Starting Tuesday, all businesses having the necessary tech in El Salvador had to accept Bitcoin as payment, however, during the crypto’s debut, Chivo, the digital wallet used for transactions, wasn’t working.
Probably only a few believed in 2010 when the first purchase with Bitcoin was made, that in only 11 years, a country would adopt the currency. And even though it did, the necessary tech wasn’t functioning on this historic day.
In the wake of the events, President Nayib Bukele became tech support for the entire nation on his Twitter account, walking through all his 2.8 million followers what was going on with the system.
As the president explained, the wallet got disconnected when server capacity increased. Bukele also said that the problem was easily correctable and encouraged his followers to download the payment app and leave their reactions regarding it.
Even though El Salvador’s Bitcoin journey started a bit on the wrong foot, the government still plans to install more than 200 digital wallet tellers and around 50 Bitcoin attention centers.
On the other hand, the value of the cryptocurrency managed to drop early Tuesday from $52,000 per coin to a staggering $42,000 before making a recovery and getting around half of that loss. This is the kind of volatility that’s out of the question when it comes to more traditional currencies (like in the instance of gold, which made up 11% of the global reserve assets in 2019) and worries many not just in El Salvador but across the globe.
As a matter of fact, three recent face-to-face public surveys from El Salvador show that most people didn’t really agree with the government’s decision. Critics have also warned that Bitcoin’s lack of transparency can also boost criminal activity in El Salvador and its volatility can wreak havoc on citizens’ savings.
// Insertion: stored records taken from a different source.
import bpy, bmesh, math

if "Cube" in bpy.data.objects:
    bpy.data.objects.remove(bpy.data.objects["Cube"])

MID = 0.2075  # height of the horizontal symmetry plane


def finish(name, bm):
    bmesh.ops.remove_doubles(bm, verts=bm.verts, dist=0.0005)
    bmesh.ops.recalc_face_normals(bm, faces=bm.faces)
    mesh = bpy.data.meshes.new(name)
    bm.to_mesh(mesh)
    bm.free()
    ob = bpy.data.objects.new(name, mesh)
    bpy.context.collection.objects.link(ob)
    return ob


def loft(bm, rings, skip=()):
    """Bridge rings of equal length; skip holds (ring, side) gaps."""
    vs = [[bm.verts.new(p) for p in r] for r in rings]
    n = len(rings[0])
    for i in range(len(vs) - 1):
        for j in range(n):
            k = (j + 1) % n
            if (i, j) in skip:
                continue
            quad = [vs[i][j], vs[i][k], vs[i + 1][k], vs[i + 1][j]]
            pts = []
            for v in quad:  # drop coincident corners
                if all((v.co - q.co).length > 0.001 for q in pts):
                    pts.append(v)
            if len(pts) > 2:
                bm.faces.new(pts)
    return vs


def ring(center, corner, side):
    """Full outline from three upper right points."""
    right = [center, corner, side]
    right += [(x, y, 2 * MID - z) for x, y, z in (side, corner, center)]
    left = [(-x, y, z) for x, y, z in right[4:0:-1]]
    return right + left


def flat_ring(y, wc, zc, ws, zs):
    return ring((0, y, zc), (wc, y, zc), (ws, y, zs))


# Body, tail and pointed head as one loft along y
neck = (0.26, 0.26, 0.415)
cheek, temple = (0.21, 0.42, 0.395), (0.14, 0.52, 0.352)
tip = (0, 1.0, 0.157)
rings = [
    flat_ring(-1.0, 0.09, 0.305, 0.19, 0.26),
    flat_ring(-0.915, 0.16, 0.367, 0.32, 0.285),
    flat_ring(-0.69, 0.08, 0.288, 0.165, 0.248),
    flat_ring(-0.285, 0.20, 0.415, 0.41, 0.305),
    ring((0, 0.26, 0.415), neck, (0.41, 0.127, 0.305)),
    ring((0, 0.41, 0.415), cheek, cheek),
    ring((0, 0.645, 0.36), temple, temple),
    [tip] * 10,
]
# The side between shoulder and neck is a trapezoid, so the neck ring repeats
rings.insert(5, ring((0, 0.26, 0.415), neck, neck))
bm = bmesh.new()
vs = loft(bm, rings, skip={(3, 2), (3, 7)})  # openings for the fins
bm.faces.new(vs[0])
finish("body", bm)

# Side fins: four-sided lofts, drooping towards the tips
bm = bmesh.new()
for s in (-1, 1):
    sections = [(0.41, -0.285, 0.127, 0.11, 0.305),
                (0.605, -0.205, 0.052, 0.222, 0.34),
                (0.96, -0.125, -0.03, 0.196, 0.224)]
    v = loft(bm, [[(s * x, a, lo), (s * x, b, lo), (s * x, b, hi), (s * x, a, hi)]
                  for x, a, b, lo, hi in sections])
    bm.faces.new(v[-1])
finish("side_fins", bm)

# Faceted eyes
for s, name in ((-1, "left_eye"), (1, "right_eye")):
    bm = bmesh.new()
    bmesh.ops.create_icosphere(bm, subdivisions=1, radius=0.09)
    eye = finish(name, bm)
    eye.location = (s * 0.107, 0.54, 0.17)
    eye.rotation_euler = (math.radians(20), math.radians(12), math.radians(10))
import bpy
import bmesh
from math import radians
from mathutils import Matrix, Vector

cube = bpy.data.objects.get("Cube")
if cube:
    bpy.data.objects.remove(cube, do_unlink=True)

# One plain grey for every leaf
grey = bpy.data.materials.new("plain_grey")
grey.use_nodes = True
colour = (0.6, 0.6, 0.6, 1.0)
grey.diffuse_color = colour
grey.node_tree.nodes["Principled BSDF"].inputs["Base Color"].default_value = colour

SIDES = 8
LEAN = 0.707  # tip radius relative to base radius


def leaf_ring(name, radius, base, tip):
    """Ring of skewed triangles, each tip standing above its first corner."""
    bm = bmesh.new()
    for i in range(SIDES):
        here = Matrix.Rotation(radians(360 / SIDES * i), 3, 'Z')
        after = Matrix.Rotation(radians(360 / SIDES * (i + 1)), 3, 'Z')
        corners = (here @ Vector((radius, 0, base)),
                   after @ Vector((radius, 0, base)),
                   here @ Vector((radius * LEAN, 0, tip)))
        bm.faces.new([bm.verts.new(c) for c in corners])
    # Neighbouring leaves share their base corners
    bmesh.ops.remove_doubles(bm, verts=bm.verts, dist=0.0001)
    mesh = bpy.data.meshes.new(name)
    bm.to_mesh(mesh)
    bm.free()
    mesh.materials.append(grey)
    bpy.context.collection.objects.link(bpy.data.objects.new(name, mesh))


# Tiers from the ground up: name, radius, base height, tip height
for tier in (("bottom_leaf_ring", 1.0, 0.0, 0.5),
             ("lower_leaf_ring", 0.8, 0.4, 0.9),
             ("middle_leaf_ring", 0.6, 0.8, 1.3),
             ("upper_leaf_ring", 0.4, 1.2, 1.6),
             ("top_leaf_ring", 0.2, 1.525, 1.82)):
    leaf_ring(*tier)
Opposed to critics and concerned Salvadorians, Bukele views Bitcoin as an asset that would help with opening new investment opportunities and as a means for Salvadorians to save money when they transfer their money back home from the US. However, the latter option would be entirely voluntary.